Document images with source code
────────
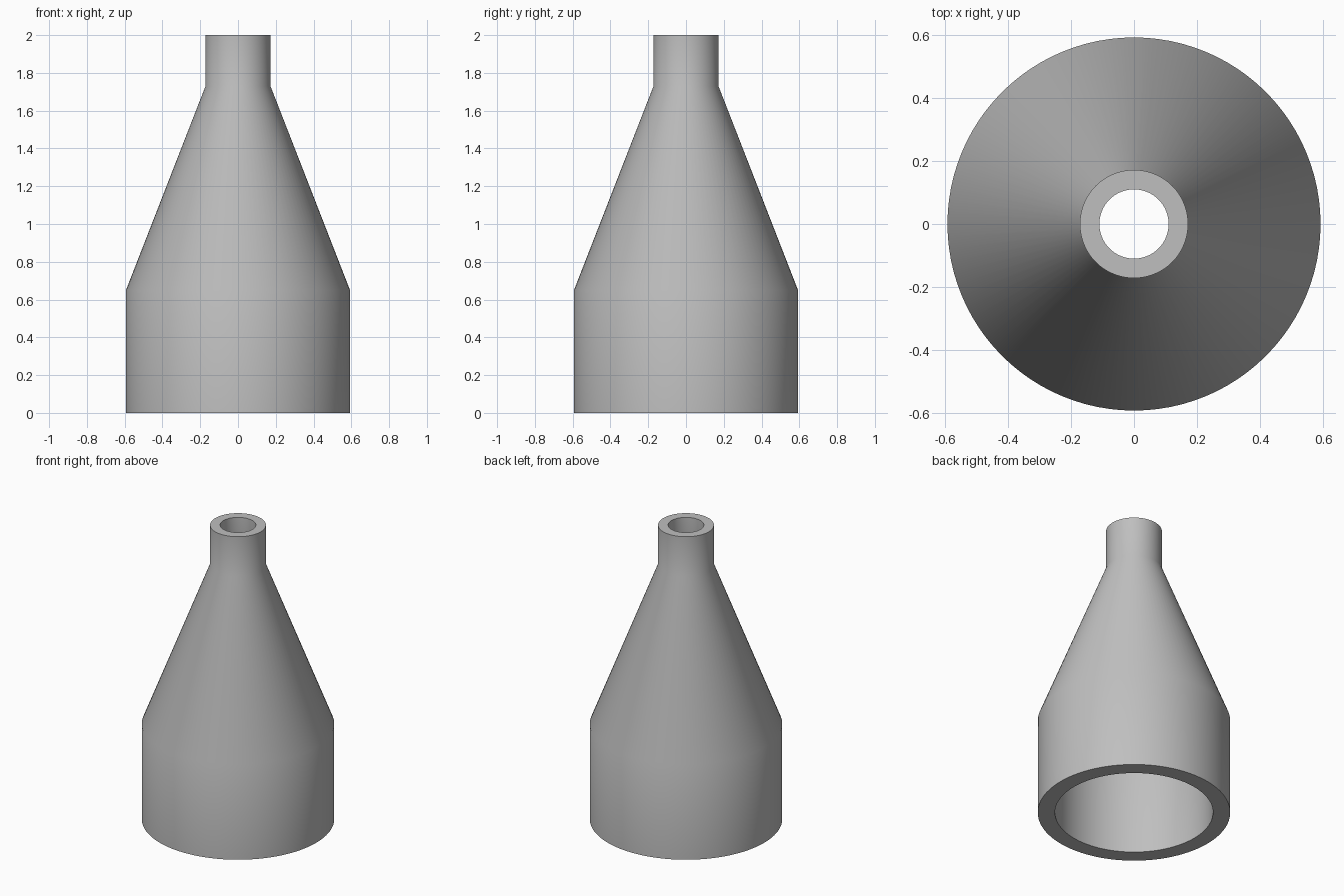
import bpy, bmesh, math

cube = bpy.data.objects.get("Cube")
if cube:
    bpy.data.objects.remove(cube, do_unlink=True)

# Single grey material
grey = bpy.data.materials.new("light_grey")
grey.use_nodes = True
colour = (0.52, 0.52, 0.52, 1.0)
grey.diffuse_color = colour
grey.node_tree.nodes["Principled BSDF"].inputs["Base Color"].default_value = colour

# Closed wall section (radius, height): outside going up, then bore going down
SEGMENTS = 96
outer = [(0.593, 0), (0.593, 0.65), (0.172, 1.73), (0.172, 2)]
bore = [(0.11, 2), (0.11, 1.73), (0.487, 0.65), (0.487, 0)]
profile = outer + bore

# Revolve the section into a hollow reducer
bm = bmesh.new()
rings = []
for r, z in profile:
    angles = [math.tau * i / SEGMENTS for i in range(SEGMENTS)]
    rings.append([bm.verts.new((r * math.cos(a), r * math.sin(a), z)) for a in angles])
for k, low in enumerate(rings):
    high = rings[(k + 1) % len(rings)]
    for i in range(SEGMENTS):
        j = (i + 1) % SEGMENTS
        bm.faces.new((low[i], low[j], high[j], high[i]))
bmesh.ops.recalc_face_normals(bm, faces=bm.faces)

mesh = bpy.data.meshes.new("pipe_reducer")
bm.to_mesh(mesh)
bm.free()
mesh.materials.append(grey)
reducer = bpy.data.objects.new("pipe_reducer", mesh)
bpy.context.collection.objects.link(reducer)

# Smooth walls with crisp rims
bpy.ops.object.select_all(action="DESELECT")
reducer.select_set(True)
bpy.context.view_layer.objects.active = reducer
bpy.ops.object.shade_smooth_by_angle(angle=math.radians(30))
────────
Work task: Begin with the line that contains "bm.faces.new((low[i], low[j], high[j], high[i]))" and set down each line exactly until the records above end, including the final line.

Answer space:
        bm.faces.new((low[i], low[j], high[j], high[i]))
bmesh.ops.recalc_face_normals(bm, faces=bm.faces)

mesh = bpy.data.meshes.new("pipe_reducer")
bm.to_mesh(mesh)
bm.free()
mesh.materials.append(grey)
reducer = bpy.data.objects.new("pipe_reducer", mesh)
bpy.context.collection.objects.link(reducer)

# Smooth walls with crisp rims
bpy.ops.object.select_all(action="DESELECT")
reducer.select_set(True)
bpy.context.view_layer.objects.active = reducer
bpy.ops.object.shade_smooth_by_angle(angle=math.radians(30))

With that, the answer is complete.